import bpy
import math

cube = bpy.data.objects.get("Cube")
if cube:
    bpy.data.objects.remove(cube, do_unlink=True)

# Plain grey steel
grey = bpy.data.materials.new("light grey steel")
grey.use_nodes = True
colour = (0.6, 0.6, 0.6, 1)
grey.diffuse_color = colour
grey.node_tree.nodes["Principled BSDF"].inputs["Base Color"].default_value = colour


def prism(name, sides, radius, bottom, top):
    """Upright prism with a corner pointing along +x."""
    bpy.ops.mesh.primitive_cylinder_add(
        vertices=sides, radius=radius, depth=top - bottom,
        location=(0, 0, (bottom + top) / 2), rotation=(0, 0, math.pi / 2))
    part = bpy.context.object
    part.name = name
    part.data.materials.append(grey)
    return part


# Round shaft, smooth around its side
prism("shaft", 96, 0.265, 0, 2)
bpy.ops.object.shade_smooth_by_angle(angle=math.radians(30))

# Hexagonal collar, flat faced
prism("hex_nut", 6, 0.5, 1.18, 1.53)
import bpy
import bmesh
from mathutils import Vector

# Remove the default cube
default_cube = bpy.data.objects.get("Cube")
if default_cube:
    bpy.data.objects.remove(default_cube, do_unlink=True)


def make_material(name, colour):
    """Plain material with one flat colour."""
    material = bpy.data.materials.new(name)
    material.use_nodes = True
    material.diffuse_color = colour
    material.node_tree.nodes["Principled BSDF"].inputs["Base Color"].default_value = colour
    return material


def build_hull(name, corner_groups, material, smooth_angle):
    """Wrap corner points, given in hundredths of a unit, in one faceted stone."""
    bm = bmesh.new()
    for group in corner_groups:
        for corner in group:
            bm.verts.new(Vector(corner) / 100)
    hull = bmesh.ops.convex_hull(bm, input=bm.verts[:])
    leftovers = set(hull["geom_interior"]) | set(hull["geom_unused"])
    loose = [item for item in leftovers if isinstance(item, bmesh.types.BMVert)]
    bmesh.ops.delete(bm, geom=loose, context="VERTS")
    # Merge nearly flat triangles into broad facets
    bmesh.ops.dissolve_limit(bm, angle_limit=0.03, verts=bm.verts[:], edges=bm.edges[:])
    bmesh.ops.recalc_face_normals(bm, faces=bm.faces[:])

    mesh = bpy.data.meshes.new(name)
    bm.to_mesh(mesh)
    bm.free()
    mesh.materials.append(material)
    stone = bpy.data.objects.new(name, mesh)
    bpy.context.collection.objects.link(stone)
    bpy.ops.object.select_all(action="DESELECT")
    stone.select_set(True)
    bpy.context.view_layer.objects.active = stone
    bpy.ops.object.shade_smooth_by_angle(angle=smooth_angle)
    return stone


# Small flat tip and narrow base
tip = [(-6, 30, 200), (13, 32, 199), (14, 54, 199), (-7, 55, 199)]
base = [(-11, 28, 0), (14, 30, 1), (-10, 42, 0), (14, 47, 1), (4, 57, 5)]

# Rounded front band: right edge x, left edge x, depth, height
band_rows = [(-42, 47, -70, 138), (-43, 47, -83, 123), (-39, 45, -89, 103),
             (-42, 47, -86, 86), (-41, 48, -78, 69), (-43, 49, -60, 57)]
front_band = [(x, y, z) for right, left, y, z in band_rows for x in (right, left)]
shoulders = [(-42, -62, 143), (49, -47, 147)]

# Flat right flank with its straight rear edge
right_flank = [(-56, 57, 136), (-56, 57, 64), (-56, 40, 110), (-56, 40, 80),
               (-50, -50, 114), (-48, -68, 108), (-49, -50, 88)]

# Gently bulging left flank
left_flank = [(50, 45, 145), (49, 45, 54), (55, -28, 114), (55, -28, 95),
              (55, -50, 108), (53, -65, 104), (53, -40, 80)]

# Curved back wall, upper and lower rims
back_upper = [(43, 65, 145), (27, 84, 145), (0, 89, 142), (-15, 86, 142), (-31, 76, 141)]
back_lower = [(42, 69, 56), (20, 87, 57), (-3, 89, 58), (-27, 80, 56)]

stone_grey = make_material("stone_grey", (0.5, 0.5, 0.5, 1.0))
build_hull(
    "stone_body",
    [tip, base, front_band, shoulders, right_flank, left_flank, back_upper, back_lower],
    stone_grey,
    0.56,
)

Problem statement: Only the lines above from the one with "angle_limit=0.03, verts=bm.verts[:], edges=bm.edges[:])" through the one with "stone = bpy.data.objects.new(name, mesh)" should be duplicated, character for character.

Written answer:
    bmesh.ops.dissolve_limit(bm, angle_limit=0.03, verts=bm.verts[:], edges=bm.edges[:])
    bmesh.ops.recalc_face_normals(bm, faces=bm.faces[:])

    mesh = bpy.data.meshes.new(name)
    bm.to_mesh(mesh)
    bm.free()
    mesh.materials.append(material)
    stone = bpy.data.objects.new(name, mesh)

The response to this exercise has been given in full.